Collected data
⁂

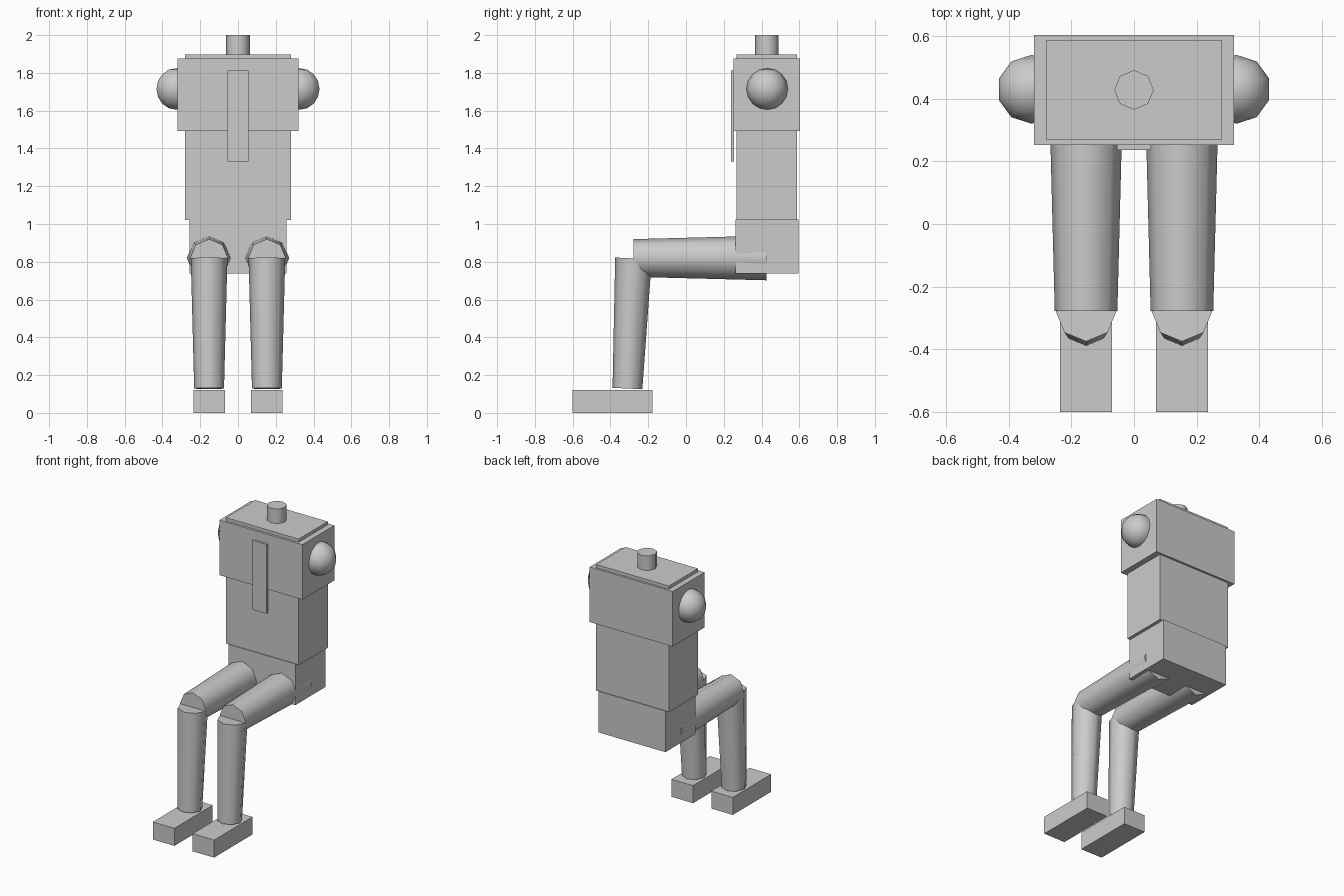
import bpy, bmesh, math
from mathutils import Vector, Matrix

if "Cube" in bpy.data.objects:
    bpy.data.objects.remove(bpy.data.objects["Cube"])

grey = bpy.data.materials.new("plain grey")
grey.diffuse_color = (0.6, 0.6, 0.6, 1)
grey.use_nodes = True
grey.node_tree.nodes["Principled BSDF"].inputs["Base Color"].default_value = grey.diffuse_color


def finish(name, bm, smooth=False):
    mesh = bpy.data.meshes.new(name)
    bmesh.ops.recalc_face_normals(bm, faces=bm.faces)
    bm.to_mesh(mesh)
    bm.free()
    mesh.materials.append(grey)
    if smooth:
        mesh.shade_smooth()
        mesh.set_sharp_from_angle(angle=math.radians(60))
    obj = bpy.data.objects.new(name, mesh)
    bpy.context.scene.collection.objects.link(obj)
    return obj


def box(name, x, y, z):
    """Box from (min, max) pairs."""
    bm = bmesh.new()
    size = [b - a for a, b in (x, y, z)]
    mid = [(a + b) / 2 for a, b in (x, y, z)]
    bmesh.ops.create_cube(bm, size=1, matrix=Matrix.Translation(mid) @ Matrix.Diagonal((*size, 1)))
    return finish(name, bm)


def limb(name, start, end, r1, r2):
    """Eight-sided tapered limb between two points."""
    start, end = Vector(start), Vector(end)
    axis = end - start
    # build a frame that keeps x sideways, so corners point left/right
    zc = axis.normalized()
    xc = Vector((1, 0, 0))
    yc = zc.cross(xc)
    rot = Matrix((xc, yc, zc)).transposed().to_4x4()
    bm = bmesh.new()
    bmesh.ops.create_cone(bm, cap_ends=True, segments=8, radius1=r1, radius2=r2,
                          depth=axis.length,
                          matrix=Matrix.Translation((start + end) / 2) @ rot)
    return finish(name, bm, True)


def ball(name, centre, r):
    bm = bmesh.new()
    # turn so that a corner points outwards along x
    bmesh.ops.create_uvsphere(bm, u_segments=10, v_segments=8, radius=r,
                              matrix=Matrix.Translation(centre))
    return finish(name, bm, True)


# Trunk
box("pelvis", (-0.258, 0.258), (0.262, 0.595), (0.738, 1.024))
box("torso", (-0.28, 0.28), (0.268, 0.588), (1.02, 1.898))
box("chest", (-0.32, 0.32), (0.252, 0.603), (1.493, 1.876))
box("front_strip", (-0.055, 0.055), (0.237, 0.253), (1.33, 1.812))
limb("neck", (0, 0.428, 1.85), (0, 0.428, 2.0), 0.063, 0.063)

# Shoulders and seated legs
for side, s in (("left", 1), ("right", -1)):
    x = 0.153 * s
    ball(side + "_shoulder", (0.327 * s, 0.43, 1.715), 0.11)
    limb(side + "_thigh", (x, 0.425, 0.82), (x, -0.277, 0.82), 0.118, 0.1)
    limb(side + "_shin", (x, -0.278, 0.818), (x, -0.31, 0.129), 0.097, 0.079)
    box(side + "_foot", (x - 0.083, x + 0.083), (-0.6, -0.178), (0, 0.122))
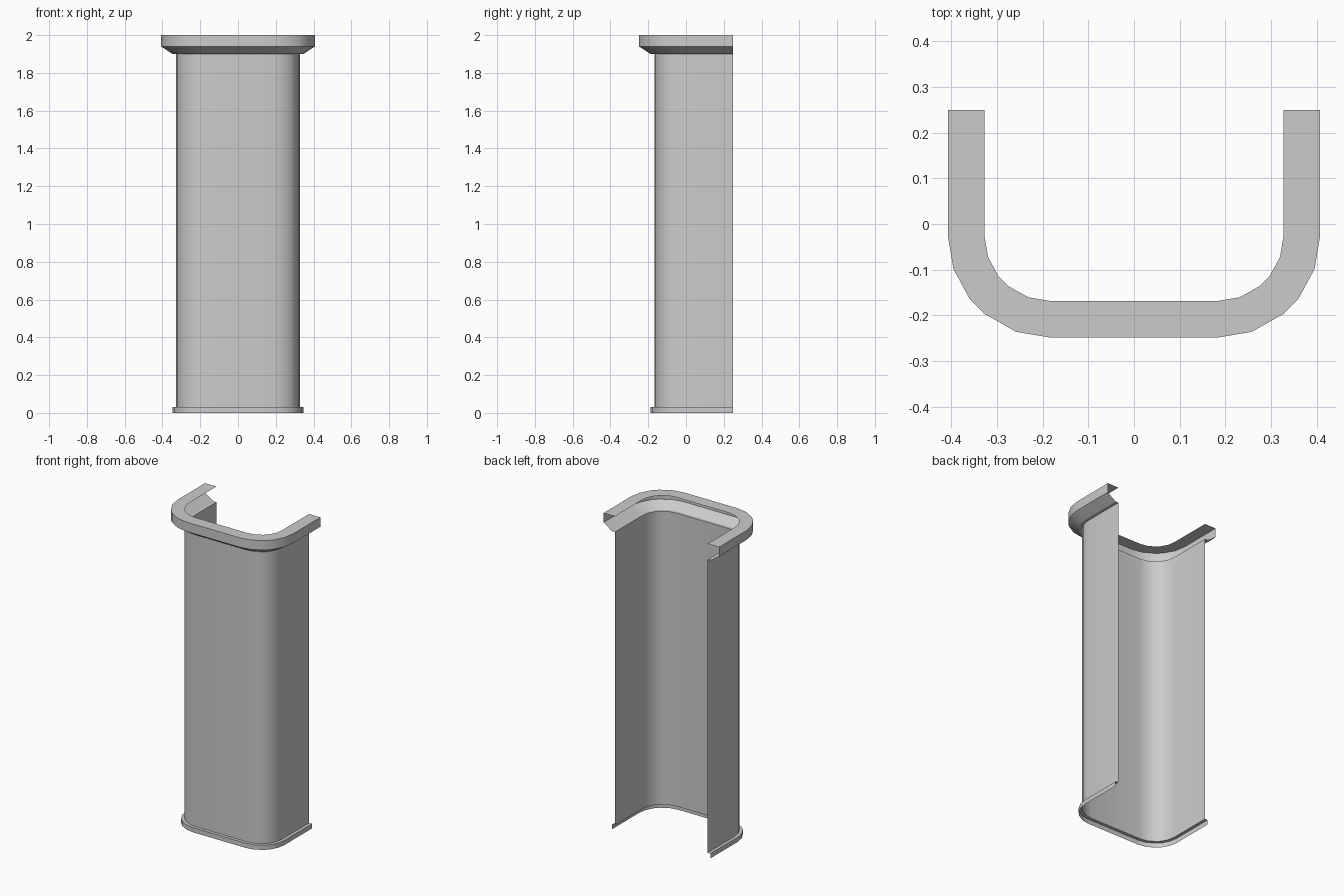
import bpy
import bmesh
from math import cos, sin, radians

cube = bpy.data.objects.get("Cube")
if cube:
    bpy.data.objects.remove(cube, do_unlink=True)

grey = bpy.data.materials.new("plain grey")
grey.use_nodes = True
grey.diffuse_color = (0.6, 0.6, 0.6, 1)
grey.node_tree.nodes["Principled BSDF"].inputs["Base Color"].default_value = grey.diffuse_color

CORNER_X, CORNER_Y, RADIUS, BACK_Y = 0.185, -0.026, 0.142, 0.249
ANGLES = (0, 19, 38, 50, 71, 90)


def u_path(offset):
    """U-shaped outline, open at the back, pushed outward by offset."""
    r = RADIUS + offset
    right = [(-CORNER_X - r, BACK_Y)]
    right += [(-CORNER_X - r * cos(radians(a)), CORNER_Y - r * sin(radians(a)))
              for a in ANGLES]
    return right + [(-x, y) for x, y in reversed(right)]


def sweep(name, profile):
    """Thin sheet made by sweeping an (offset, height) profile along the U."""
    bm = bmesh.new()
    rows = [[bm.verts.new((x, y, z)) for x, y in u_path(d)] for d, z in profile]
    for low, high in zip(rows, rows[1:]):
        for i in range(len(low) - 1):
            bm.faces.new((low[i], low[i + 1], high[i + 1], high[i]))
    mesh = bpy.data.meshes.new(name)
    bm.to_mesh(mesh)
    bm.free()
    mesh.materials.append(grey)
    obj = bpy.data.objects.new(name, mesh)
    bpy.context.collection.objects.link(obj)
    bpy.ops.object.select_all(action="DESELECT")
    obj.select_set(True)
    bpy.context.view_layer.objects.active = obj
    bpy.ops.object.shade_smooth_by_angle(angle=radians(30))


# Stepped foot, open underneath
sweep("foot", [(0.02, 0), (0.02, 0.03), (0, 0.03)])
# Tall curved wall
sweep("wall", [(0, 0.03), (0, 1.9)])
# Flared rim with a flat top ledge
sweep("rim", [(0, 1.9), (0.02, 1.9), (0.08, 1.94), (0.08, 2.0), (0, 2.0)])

⁂

▶ EXERCISE REQUIREMENTS: Output only the stretch above from the line with "x = 0.153 * s" through the line with "right = [(-CORNER_X - r, BACK_Y)]", reproduced exactly. Exclude pictures.

▶ RESULT OF THIS TASK:
    x = 0.153 * s
    ball(side + "_shoulder", (0.327 * s, 0.43, 1.715), 0.11)
    limb(side + "_thigh", (x, 0.425, 0.82), (x, -0.277, 0.82), 0.118, 0.1)
    limb(side + "_shin", (x, -0.278, 0.818), (x, -0.31, 0.129), 0.097, 0.079)
    box(side + "_foot", (x - 0.083, x + 0.083), (-0.6, -0.178), (0, 0.122))
import bpy
import bmesh
from math import cos, sin, radians

cube = bpy.data.objects.get("Cube")
if cube:
    bpy.data.objects.remove(cube, do_unlink=True)

grey = bpy.data.materials.new("plain grey")
grey.use_nodes = True
grey.diffuse_color = (0.6, 0.6, 0.6, 1)
grey.node_tree.nodes["Principled BSDF"].inputs["Base Color"].default_value = grey.diffuse_color

CORNER_X, CORNER_Y, RADIUS, BACK_Y = 0.185, -0.026, 0.142, 0.249
ANGLES = (0, 19, 38, 50, 71, 90)


def u_path(offset):
    """U-shaped outline, open at the back, pushed outward by offset."""
    r = RADIUS + offset
    right = [(-CORNER_X - r, BACK_Y)]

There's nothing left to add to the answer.